• [WHAT THE TASK REQUIRES]
Lines from the one containing "1.675), (.113, 1.82)]" through the final line of the entries below: reproduce them exactly, all of them and only them.

Extracted data entries:
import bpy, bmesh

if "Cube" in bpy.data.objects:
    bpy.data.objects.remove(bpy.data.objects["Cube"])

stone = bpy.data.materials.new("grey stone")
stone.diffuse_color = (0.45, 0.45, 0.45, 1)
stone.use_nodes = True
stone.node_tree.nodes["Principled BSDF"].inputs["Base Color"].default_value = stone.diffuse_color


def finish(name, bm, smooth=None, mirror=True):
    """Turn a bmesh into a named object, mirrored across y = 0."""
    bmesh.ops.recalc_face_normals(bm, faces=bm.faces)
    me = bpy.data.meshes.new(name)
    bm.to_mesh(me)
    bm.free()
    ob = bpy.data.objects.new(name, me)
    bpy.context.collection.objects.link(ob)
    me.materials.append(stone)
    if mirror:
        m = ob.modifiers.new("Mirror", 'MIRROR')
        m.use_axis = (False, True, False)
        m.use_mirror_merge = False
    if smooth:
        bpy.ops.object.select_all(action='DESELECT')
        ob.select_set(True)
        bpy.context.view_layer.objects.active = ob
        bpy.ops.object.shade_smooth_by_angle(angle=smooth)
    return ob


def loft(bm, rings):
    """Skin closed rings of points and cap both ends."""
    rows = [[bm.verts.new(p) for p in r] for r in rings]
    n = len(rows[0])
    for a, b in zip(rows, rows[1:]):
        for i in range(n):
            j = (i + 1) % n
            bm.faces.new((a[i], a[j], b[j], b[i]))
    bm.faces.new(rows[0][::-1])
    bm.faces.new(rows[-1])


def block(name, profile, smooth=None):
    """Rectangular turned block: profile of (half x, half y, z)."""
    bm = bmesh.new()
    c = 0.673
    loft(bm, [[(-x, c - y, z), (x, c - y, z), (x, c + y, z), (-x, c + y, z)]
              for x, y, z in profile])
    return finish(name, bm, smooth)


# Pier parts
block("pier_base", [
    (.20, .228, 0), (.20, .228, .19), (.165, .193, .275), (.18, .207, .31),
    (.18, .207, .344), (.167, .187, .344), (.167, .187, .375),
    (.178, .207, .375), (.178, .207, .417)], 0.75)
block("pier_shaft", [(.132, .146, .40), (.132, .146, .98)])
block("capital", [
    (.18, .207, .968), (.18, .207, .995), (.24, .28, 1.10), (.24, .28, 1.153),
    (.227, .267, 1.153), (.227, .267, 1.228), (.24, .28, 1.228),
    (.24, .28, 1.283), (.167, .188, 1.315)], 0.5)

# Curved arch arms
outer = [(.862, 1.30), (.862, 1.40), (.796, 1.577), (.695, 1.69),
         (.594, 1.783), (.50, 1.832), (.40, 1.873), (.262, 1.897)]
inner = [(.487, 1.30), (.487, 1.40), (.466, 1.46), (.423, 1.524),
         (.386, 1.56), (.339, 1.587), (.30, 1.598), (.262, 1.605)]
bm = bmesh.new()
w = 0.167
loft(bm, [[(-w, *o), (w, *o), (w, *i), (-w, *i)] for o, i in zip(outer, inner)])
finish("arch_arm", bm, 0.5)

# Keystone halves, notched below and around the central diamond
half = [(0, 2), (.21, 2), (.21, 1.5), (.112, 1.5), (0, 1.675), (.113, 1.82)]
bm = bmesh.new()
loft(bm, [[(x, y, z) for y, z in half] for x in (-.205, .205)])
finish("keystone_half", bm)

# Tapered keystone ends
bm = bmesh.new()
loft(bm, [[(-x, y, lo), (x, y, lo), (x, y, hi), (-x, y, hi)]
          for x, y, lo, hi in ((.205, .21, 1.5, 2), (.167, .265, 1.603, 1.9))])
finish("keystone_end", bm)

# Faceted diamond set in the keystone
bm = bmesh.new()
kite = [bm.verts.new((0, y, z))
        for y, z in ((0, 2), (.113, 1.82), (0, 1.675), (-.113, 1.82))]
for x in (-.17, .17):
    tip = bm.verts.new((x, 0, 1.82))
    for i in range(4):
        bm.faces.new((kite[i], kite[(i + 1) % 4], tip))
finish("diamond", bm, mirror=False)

• [RESPONSE]
half = [(0, 2), (.21, 2), (.21, 1.5), (.112, 1.5), (0, 1.675), (.113, 1.82)]
bm = bmesh.new()
loft(bm, [[(x, y, z) for y, z in half] for x in (-.205, .205)])
finish("keystone_half", bm)

# Tapered keystone ends
bm = bmesh.new()
loft(bm, [[(-x, y, lo), (x, y, lo), (x, y, hi), (-x, y, hi)]
          for x, y, lo, hi in ((.205, .21, 1.5, 2), (.167, .265, 1.603, 1.9))])
finish("keystone_end", bm)

# Faceted diamond set in the keystone
bm = bmesh.new()
kite = [bm.verts.new((0, y, z))
        for y, z in ((0, 2), (.113, 1.82), (0, 1.675), (-.113, 1.82))]
for x in (-.17, .17):
    tip = bm.verts.new((x, 0, 1.82))
    for i in range(4):
        bm.faces.new((kite[i], kite[(i + 1) % 4], tip))
finish("diamond", bm, mirror=False)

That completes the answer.